Saved data entries:
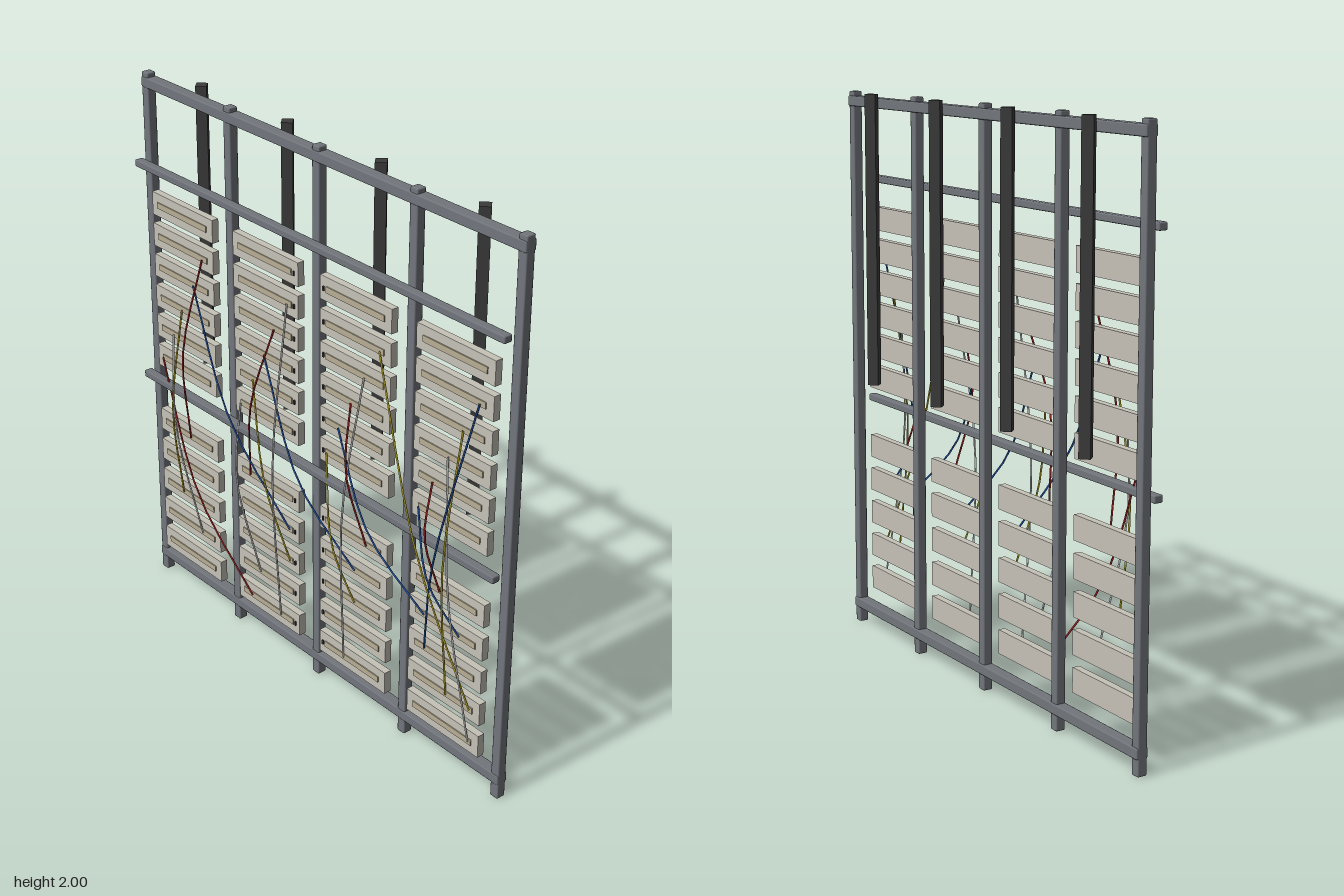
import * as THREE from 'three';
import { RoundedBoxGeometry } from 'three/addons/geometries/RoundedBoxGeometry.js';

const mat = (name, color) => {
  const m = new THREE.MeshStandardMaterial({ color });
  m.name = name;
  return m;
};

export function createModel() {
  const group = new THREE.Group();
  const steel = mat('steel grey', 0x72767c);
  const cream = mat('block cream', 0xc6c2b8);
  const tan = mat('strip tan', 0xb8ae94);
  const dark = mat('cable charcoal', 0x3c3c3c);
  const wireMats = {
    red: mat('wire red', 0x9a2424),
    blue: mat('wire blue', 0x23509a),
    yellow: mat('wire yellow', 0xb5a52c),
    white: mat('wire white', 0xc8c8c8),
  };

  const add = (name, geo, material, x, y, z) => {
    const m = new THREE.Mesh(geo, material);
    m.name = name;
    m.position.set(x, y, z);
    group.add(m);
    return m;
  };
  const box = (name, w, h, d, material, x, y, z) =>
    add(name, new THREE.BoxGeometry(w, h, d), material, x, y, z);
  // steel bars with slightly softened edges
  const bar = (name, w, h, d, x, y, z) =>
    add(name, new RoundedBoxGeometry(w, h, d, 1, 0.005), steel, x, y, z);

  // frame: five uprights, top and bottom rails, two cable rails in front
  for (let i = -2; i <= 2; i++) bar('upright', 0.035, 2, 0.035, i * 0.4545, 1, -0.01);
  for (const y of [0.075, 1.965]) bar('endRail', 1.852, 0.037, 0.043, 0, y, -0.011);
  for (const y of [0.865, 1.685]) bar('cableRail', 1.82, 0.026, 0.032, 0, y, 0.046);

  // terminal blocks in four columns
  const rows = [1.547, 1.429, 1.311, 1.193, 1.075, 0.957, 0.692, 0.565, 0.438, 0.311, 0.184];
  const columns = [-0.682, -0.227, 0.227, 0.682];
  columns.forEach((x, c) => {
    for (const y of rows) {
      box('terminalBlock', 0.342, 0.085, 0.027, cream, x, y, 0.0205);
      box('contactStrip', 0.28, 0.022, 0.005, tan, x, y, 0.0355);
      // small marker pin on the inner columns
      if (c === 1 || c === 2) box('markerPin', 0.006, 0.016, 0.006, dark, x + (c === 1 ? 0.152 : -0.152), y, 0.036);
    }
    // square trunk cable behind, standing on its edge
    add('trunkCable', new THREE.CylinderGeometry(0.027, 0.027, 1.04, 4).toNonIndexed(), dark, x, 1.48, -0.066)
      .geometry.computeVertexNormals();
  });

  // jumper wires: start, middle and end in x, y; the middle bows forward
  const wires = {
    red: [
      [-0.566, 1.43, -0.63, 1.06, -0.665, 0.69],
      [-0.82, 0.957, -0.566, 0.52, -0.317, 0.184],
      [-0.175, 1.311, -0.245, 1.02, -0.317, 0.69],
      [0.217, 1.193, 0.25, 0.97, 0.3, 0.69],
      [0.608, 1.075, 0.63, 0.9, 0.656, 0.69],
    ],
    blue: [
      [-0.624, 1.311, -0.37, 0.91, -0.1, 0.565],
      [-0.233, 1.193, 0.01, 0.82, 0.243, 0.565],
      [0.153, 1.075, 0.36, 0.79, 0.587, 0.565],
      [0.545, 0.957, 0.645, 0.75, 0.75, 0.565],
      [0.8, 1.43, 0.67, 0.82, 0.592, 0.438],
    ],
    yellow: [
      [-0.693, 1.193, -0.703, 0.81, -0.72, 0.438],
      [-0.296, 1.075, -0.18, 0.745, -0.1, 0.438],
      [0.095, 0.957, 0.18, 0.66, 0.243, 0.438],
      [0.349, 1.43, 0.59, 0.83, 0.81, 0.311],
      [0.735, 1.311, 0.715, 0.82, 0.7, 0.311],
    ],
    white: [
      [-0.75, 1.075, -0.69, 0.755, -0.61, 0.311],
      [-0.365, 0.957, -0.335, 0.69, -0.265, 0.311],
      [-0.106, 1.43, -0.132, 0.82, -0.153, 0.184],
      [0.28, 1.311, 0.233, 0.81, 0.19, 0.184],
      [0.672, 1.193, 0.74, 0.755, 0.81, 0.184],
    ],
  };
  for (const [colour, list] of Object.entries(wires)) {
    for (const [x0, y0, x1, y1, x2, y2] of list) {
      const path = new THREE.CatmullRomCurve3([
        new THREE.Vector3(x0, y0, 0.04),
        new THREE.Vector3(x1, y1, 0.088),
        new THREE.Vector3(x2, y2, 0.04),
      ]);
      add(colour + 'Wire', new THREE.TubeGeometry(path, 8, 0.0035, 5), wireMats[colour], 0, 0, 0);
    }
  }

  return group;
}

▶ _THE PROBLEM_: Please go through the data above and copy every line that has the word "wires".

▶ _OUTPUT BELOW_:
  // jumper wires: start, middle and end in x, y; the middle bows forward
  const wires = {
  for (const [colour, list] of Object.entries(wires)) {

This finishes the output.